> [Problem description] Here is the task for the records below: repeat exactly the lines from the one with "me.materials.append(m)" to the one with "for name, cx, z, m", both included, and nothing else.

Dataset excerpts

* * * *

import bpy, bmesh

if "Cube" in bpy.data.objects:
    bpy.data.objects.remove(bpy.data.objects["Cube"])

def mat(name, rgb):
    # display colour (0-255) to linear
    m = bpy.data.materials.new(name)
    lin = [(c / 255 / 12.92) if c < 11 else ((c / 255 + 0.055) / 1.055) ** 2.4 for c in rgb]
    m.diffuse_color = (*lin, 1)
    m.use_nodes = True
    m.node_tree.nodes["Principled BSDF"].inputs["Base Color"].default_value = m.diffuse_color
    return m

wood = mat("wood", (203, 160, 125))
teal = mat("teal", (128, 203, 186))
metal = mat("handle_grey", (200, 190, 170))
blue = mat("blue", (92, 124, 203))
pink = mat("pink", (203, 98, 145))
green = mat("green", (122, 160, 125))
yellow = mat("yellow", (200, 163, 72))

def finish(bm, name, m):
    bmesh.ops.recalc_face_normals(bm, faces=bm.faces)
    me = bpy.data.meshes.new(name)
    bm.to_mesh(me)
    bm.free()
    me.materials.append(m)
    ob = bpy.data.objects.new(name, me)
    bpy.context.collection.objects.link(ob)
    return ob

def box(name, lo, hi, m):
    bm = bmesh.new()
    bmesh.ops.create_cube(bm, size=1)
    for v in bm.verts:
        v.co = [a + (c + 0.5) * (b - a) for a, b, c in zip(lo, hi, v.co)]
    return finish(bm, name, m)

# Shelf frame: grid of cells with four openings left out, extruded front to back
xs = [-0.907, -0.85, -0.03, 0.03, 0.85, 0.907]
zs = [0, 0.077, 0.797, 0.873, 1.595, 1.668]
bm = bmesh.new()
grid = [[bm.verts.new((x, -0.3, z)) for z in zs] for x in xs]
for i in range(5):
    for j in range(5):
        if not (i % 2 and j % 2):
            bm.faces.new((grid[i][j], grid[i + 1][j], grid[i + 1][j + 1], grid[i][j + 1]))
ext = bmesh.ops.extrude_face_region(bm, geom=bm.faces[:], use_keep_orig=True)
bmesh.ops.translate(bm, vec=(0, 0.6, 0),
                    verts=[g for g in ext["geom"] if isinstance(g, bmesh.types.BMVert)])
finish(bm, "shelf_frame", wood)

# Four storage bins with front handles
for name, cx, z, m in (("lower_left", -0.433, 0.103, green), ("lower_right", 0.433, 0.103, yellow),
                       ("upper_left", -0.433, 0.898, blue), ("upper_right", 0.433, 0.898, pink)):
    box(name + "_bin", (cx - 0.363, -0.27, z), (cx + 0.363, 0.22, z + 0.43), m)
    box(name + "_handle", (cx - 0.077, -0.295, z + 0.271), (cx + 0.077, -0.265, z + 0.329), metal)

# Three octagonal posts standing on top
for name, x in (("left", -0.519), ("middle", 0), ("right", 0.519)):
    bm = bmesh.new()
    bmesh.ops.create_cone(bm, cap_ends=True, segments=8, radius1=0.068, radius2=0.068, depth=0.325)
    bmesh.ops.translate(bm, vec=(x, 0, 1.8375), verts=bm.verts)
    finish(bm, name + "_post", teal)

* * * *

> [Result]
    me.materials.append(m)
    ob = bpy.data.objects.new(name, me)
    bpy.context.collection.objects.link(ob)
    return ob

def box(name, lo, hi, m):
    bm = bmesh.new()
    bmesh.ops.create_cube(bm, size=1)
    for v in bm.verts:
        v.co = [a + (c + 0.5) * (b - a) for a, b, c in zip(lo, hi, v.co)]
    return finish(bm, name, m)

# Shelf frame: grid of cells with four openings left out, extruded front to back
xs = [-0.907, -0.85, -0.03, 0.03, 0.85, 0.907]
zs = [0, 0.077, 0.797, 0.873, 1.595, 1.668]
bm = bmesh.new()
grid = [[bm.verts.new((x, -0.3, z)) for z in zs] for x in xs]
for i in range(5):
    for j in range(5):
        if not (i % 2 and j % 2):
            bm.faces.new((grid[i][j], grid[i + 1][j], grid[i + 1][j + 1], grid[i][j + 1]))
ext = bmesh.ops.extrude_face_region(bm, geom=bm.faces[:], use_keep_orig=True)
bmesh.ops.translate(bm, vec=(0, 0.6, 0),
                    verts=[g for g in ext["geom"] if isinstance(g, bmesh.types.BMVert)])
finish(bm, "shelf_frame", wood)

# Four storage bins with front handles
for name, cx, z, m in (("lower_left", -0.433, 0.103, green), ("lower_right", 0.433, 0.103, yellow),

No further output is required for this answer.